> _Assigned task_: Without copying the images, write out all the entries below verbatim.

[Saved data entries]
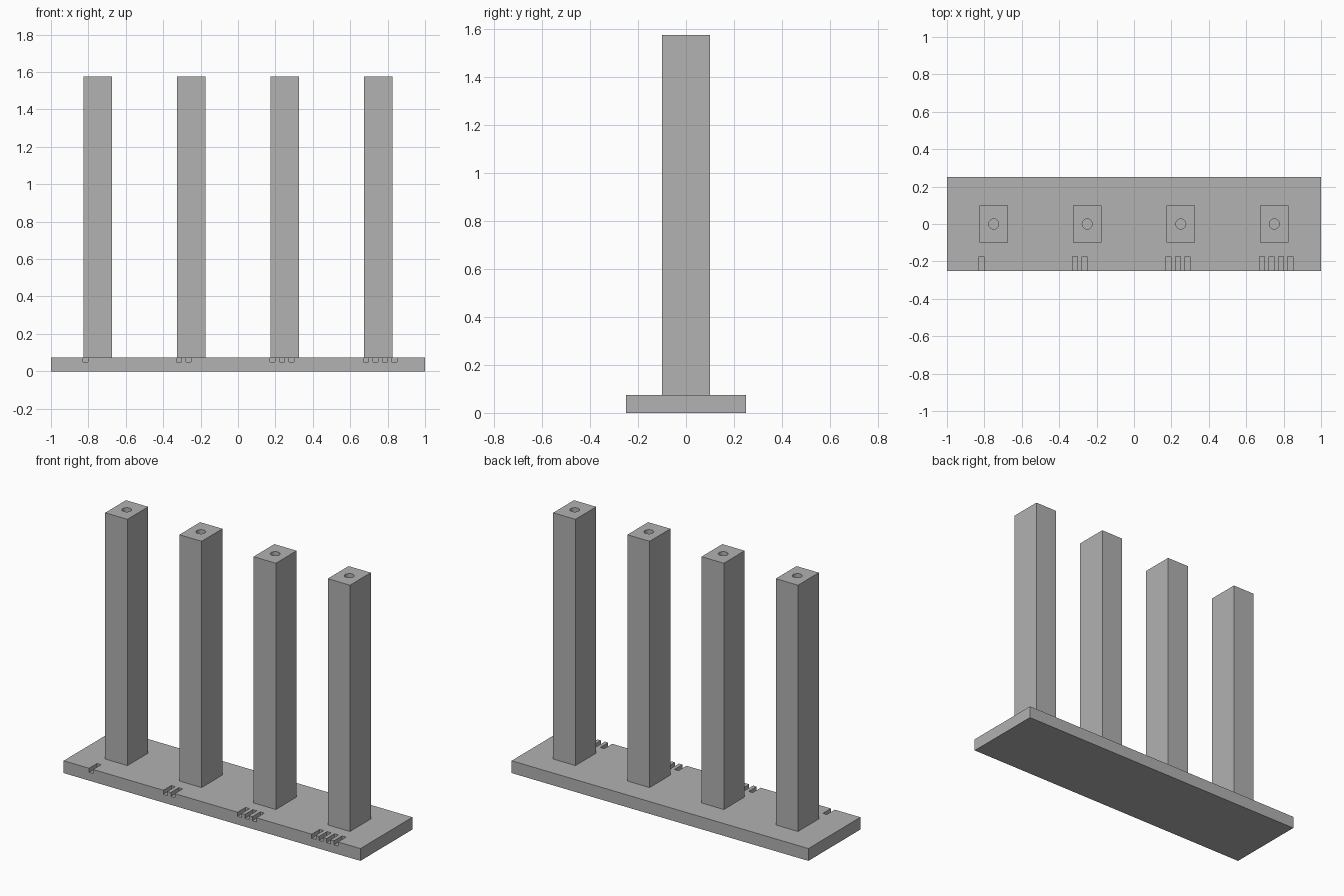
import bpy
import bmesh
from mathutils import Matrix, Vector

if "Cube" in bpy.data.objects:
    bpy.data.objects.remove(bpy.data.objects["Cube"])

BASE_H, TOP = 0.075, 1.575
CENTRES = [-0.75, -0.25, 0.25, 0.75]

grey = bpy.data.materials.new("grey")
grey.diffuse_color = (0.445, 0.445, 0.445, 1)
grey.use_nodes = True
grey.node_tree.nodes["Principled BSDF"].inputs["Base Color"].default_value = grey.diffuse_color


def add_box(bm, lo, hi):
    lo, hi = Vector(lo), Vector(hi)
    bmesh.ops.create_cube(bm, size=1, matrix=Matrix.Translation((lo + hi) / 2)
                          @ Matrix.Diagonal((*(hi - lo), 1)))


def make(name, bm):
    mesh = bpy.data.meshes.new(name)
    bm.to_mesh(mesh)
    bm.free()
    mesh.materials.append(grey)
    obj = bpy.data.objects.new(name, mesh)
    bpy.context.collection.objects.link(obj)
    return obj


def cut(obj, cutter):
    cutter.hide_render = True
    cutter.hide_set(True)
    mod = obj.modifiers.new("cut", 'BOOLEAN')
    mod.operation = 'DIFFERENCE'
    mod.solver = 'EXACT'
    mod.object = cutter


# Base plate with one to four tally notches in front of the pillars
bm = bmesh.new()
add_box(bm, (-1, -0.25, 0), (1, 0.25, BASE_H))
base = make("base_plate", bm)

bm = bmesh.new()
for i, cx in enumerate(CENTRES):
    for k in range(i + 1):
        x = cx - 0.078 + 0.05 * k
        add_box(bm, (x, -0.3, 0.05), (x + 0.027, -0.173, 0.1))
cut(base, make("notch_cutter", bm))

# Pillars, each with a blind round hole in its top
for i, cx in enumerate(CENTRES, 1):
    bm = bmesh.new()
    add_box(bm, (cx - 0.075, -0.1, BASE_H), (cx + 0.075, 0.1, TOP))
    pillar = make(f"pillar_{i}", bm)

    bm = bmesh.new()
    bmesh.ops.create_cone(bm, cap_ends=True, segments=32, radius1=0.027,
                          radius2=0.027, depth=0.2,
                          matrix=Matrix.Translation((cx, 0, TOP)))
    cut(pillar, make(f"hole_cutter_{i}", bm))
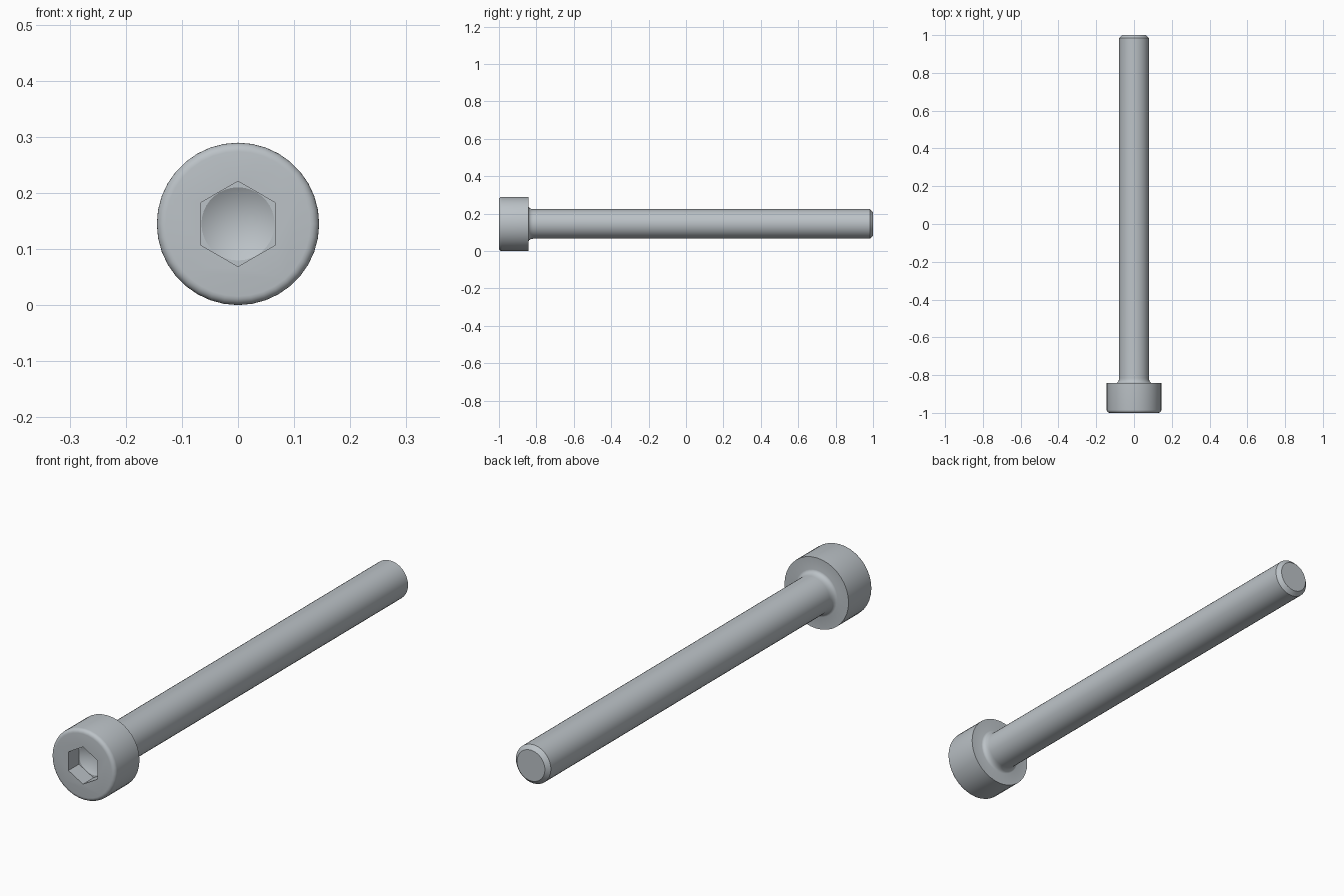
import bpy, bmesh, math

if "Cube" in bpy.data.objects:
    bpy.data.objects.remove(bpy.data.objects["Cube"])

CZ = 0.1447           # height of the screw axis
R_HEAD, R_SHANK = 0.1447, 0.0789
Y_HEAD = -0.842       # underside of the head

steel = bpy.data.materials.new("steel_grey")
steel.diffuse_color = (0.50, 0.54, 0.57, 1)
steel.use_nodes = True
steel.node_tree.nodes["Principled BSDF"].inputs["Base Color"].default_value = steel.diffuse_color


def arc(cy, cr, rad, a0, a1, n):
    """Points (y, r) along an arc, angles in degrees."""
    return [(cy + rad * math.cos(math.radians(a0 + (a1 - a0) * i / n)),
             cr + rad * math.sin(math.radians(a0 + (a1 - a0) * i / n)))
            for i in range(n + 1)]


def lathe(name, profile, sides):
    """Revolve (y, r) points around the screw axis and close both ends."""
    bm = bmesh.new()
    rings = []
    for y, r in profile:
        rings.append([bm.verts.new((r * math.sin(math.tau * i / sides), y,
                                    CZ + r * math.cos(math.tau * i / sides)))
                      for i in range(sides)])
    for a, b in zip(rings, rings[1:]):
        for i in range(sides):
            j = (i + 1) % sides
            bm.faces.new((a[i], a[j], b[j], b[i]))
    bm.faces.new(rings[0])
    if profile[-1][1] > 0:
        bm.faces.new(rings[-1])
    bmesh.ops.remove_doubles(bm, verts=bm.verts, dist=1e-6)
    bmesh.ops.recalc_face_normals(bm, faces=bm.faces)
    mesh = bpy.data.meshes.new(name)
    bm.to_mesh(mesh)
    bm.free()
    mesh.materials.append(steel)
    ob = bpy.data.objects.new(name, mesh)
    bpy.context.collection.objects.link(ob)
    return ob


# Head with rounded rim, neck fillet, shank and chamfered tip
f = 0.0158
profile = arc(-1 + f, R_HEAD - f, f, 180, 90, 5)
profile += [(Y_HEAD, R_HEAD)]
profile += [(Y_HEAD + 0.027 * (1 - math.cos(t)), R_SHANK + 0.0158 * (1 - math.sin(t)))
            for t in [math.pi / 2 * i / 5 for i in range(6)]]
profile += [(1 - 0.016, R_SHANK), (1, 0.063)]
screw = lathe("socket_head_screw", profile, 36)

# Hexagonal socket with a drilled cone at the bottom
depth, r_hex = 0.068, 0.076
hex_cutter = lathe("hex_cutter", [(-1.05, r_hex), (-1 + depth, r_hex)], 6)
cone_cutter = lathe("cone_cutter", [(-1 + depth - 0.02, 0.0652), (-1 + depth, 0.0652),
                                    (-1 + depth + 0.038, 0)], 36)

bpy.context.view_layer.objects.active = screw
screw.select_set(True)
for cutter in (hex_cutter, cone_cutter):
    mod = screw.modifiers.new(cutter.name, 'BOOLEAN')
    mod.operation = 'DIFFERENCE'
    mod.solver = 'EXACT'
    mod.object = cutter
    bpy.ops.object.modifier_apply(modifier=mod.name)
    bpy.data.objects.remove(cutter)

bpy.ops.object.shade_smooth_by_angle(angle=math.radians(28))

> _Reply_:
import bpy
import bmesh
from mathutils import Matrix, Vector

if "Cube" in bpy.data.objects:
    bpy.data.objects.remove(bpy.data.objects["Cube"])

BASE_H, TOP = 0.075, 1.575
CENTRES = [-0.75, -0.25, 0.25, 0.75]

grey = bpy.data.materials.new("grey")
grey.diffuse_color = (0.445, 0.445, 0.445, 1)
grey.use_nodes = True
grey.node_tree.nodes["Principled BSDF"].inputs["Base Color"].default_value = grey.diffuse_color


def add_box(bm, lo, hi):
    lo, hi = Vector(lo), Vector(hi)
    bmesh.ops.create_cube(bm, size=1, matrix=Matrix.Translation((lo + hi) / 2)
                          @ Matrix.Diagonal((*(hi - lo), 1)))


def make(name, bm):
    mesh = bpy.data.meshes.new(name)
    bm.to_mesh(mesh)
    bm.free()
    mesh.materials.append(grey)
    obj = bpy.data.objects.new(name, mesh)
    bpy.context.collection.objects.link(obj)
    return obj


def cut(obj, cutter):
    cutter.hide_render = True
    cutter.hide_set(True)
    mod = obj.modifiers.new("cut", 'BOOLEAN')
    mod.operation = 'DIFFERENCE'
    mod.solver = 'EXACT'
    mod.object = cutter


# Base plate with one to four tally notches in front of the pillars
bm = bmesh.new()
add_box(bm, (-1, -0.25, 0), (1, 0.25, BASE_H))
base = make("base_plate", bm)

bm = bmesh.new()
for i, cx in enumerate(CENTRES):
    for k in range(i + 1):
        x = cx - 0.078 + 0.05 * k
        add_box(bm, (x, -0.3, 0.05), (x + 0.027, -0.173, 0.1))
cut(base, make("notch_cutter", bm))

# Pillars, each with a blind round hole in its top
for i, cx in enumerate(CENTRES, 1):
    bm = bmesh.new()
    add_box(bm, (cx - 0.075, -0.1, BASE_H), (cx + 0.075, 0.1, TOP))
    pillar = make(f"pillar_{i}", bm)

    bm = bmesh.new()
    bmesh.ops.create_cone(bm, cap_ends=True, segments=32, radius1=0.027,
                          radius2=0.027, depth=0.2,
                          matrix=Matrix.Translation((cx, 0, TOP)))
    cut(pillar, make(f"hole_cutter_{i}", bm))
import bpy, bmesh, math

if "Cube" in bpy.data.objects:
    bpy.data.objects.remove(bpy.data.objects["Cube"])

CZ = 0.1447           # height of the screw axis
R_HEAD, R_SHANK = 0.1447, 0.0789
Y_HEAD = -0.842       # underside of the head

steel = bpy.data.materials.new("steel_grey")
steel.diffuse_color = (0.50, 0.54, 0.57, 1)
steel.use_nodes = True
steel.node_tree.nodes["Principled BSDF"].inputs["Base Color"].default_value = steel.diffuse_color


def arc(cy, cr, rad, a0, a1, n):
    """Points (y, r) along an arc, angles in degrees."""
    return [(cy + rad * math.cos(math.radians(a0 + (a1 - a0) * i / n)),
             cr + rad * math.sin(math.radians(a0 + (a1 - a0) * i / n)))
            for i in range(n + 1)]


def lathe(name, profile, sides):
    """Revolve (y, r) points around the screw axis and close both ends."""
    bm = bmesh.new()
    rings = []
    for y, r in profile:
        rings.append([bm.verts.new((r * math.sin(math.tau * i / sides), y,
                                    CZ + r * math.cos(math.tau * i / sides)))
                      for i in range(sides)])
    for a, b in zip(rings, rings[1:]):
        for i in range(sides):
            j = (i + 1) % sides
            bm.faces.new((a[i], a[j], b[j], b[i]))
    bm.faces.new(rings[0])
    if profile[-1][1] > 0:
        bm.faces.new(rings[-1])
    bmesh.ops.remove_doubles(bm, verts=bm.verts, dist=1e-6)
    bmesh.ops.recalc_face_normals(bm, faces=bm.faces)
    mesh = bpy.data.meshes.new(name)
    bm.to_mesh(mesh)
    bm.free()
    mesh.materials.append(steel)
    ob = bpy.data.objects.new(name, mesh)
    bpy.context.collection.objects.link(ob)
    return ob


# Head with rounded rim, neck fillet, shank and chamfered tip
f = 0.0158
profile = arc(-1 + f, R_HEAD - f, f, 180, 90, 5)
profile += [(Y_HEAD, R_HEAD)]
profile += [(Y_HEAD + 0.027 * (1 - math.cos(t)), R_SHANK + 0.0158 * (1 - math.sin(t)))
            for t in [math.pi / 2 * i / 5 for i in range(6)]]
profile += [(1 - 0.016, R_SHANK), (1, 0.063)]
screw = lathe("socket_head_screw", profile, 36)

# Hexagonal socket with a drilled cone at the bottom
depth, r_hex = 0.068, 0.076
hex_cutter = lathe("hex_cutter", [(-1.05, r_hex), (-1 + depth, r_hex)], 6)
cone_cutter = lathe("cone_cutter", [(-1 + depth - 0.02, 0.0652), (-1 + depth, 0.0652),
                                    (-1 + depth + 0.038, 0)], 36)

bpy.context.view_layer.objects.active = screw
screw.select_set(True)
for cutter in (hex_cutter, cone_cutter):
    mod = screw.modifiers.new(cutter.name, 'BOOLEAN')
    mod.operation = 'DIFFERENCE'
    mod.solver = 'EXACT'
    mod.object = cutter
    bpy.ops.object.modifier_apply(modifier=mod.name)
    bpy.data.objects.remove(cutter)

bpy.ops.object.shade_smooth_by_angle(angle=math.radians(28))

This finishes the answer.